Tue. Sep 14th, 2021

Testing Industrial Hoses

Testing hose assemblies is crucial for health and safety. Hose assemblies that have a leak are a danger to yourself and your staff, and can be the root of environmental issues like contamination. 

Testing your hose assemblies is also beneficial from a financial perspective – the loss of production due to a damaged hose failing can be very costly indeed. Making sure they are all in a sound working condition will mean that functions will run interrupted. 

There are a range of different testing methods available, and whichever you choose will depend on the unit you are testing and the style of hose in use. Hose testing methods include:

Hydrostatic Testing

This type of test involves filling a unit with water and raising the pressure to a pre-specified limit, usually 1.5x the maximum working pressure. It is then held at this pressure for a set amount of time, testing the integrity.

Electric Continuity Testing

In certain applications, an electrical bond is required between the ends of hose assemblies to avoid static build up. To achieve this, conductive material is incorporated within the hose. 

Visual Inspection

A visual inspection is very simple, using the human eye to check the hose for any damage or defects. 

Internal Inspections
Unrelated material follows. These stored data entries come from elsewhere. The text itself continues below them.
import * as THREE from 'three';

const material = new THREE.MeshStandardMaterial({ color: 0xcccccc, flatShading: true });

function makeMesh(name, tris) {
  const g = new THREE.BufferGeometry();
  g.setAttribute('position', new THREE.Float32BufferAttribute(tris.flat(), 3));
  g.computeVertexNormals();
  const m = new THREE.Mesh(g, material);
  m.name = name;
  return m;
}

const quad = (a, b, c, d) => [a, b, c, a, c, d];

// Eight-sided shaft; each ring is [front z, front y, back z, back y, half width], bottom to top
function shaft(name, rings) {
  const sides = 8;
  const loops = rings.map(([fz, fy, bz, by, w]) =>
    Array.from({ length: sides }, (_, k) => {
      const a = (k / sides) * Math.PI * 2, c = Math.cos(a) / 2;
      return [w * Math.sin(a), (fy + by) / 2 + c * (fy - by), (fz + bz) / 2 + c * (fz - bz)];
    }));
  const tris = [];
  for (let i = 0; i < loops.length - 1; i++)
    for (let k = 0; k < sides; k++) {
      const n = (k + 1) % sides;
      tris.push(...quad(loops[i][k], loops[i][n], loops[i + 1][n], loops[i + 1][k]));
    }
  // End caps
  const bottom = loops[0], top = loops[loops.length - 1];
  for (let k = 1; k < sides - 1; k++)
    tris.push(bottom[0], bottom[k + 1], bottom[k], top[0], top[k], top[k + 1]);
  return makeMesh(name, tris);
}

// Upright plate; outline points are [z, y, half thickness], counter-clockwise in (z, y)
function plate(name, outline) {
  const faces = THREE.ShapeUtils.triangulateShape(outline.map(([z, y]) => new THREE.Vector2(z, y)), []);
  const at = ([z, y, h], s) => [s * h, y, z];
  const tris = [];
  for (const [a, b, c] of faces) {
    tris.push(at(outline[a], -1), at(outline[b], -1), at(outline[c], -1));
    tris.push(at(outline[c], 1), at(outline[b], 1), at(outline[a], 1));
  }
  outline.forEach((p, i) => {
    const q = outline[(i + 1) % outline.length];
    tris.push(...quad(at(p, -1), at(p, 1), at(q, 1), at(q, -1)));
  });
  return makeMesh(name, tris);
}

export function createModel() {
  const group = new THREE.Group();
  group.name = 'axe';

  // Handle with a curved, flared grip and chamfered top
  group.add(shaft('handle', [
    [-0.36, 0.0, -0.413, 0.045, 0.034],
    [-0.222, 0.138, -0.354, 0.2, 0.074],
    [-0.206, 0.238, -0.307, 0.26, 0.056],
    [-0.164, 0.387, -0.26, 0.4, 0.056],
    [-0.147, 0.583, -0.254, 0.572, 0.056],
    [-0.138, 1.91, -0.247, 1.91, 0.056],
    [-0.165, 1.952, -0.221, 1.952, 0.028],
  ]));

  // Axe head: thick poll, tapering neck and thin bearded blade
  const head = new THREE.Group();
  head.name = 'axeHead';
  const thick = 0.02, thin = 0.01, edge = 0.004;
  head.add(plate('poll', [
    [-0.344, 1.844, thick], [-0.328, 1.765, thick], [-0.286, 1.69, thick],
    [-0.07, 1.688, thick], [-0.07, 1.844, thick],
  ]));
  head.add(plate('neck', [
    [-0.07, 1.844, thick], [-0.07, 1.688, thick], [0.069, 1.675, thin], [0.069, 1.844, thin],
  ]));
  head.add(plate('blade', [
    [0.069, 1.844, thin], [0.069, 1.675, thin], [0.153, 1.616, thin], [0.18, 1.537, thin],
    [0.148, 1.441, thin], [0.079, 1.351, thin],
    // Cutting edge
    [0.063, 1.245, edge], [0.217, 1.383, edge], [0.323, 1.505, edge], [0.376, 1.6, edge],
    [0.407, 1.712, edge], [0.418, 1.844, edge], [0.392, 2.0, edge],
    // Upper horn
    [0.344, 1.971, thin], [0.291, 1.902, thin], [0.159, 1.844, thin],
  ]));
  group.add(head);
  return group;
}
A hose assembly could pass a visual inspection and a hydrostatic test. But still have imperfections in the internal structure. These imperfections could have the potential to cause hose failure. 

The only way to find these would be through an internal inspection using videoscope technology. This uses a powerful light source, HD video, magnifiers and a laser measurement system. 

Nitrogen Testing

A nitrogen test involves using, you guessed it, the element Nitrogen to test for any small holes in a hose.

Before the test, you will want to carry out a visual inspection and seal the hose where there is any damage. The hose assembly can then be hooked up to a test rig, where nitrogen is pumped through the hose and back into the rig. In the chamber surrounding the hose, the air will be tested for Nitrogen, and if any is present, it indicates a small leak. 

Helium Testing

Helium, similar to Nitrogen testing, tests for small leaks in a hose assembly. However, due to helium’s genetic makeup, and the fact that it is a very rare gas in the atmosphere, extremely small holes can be detected.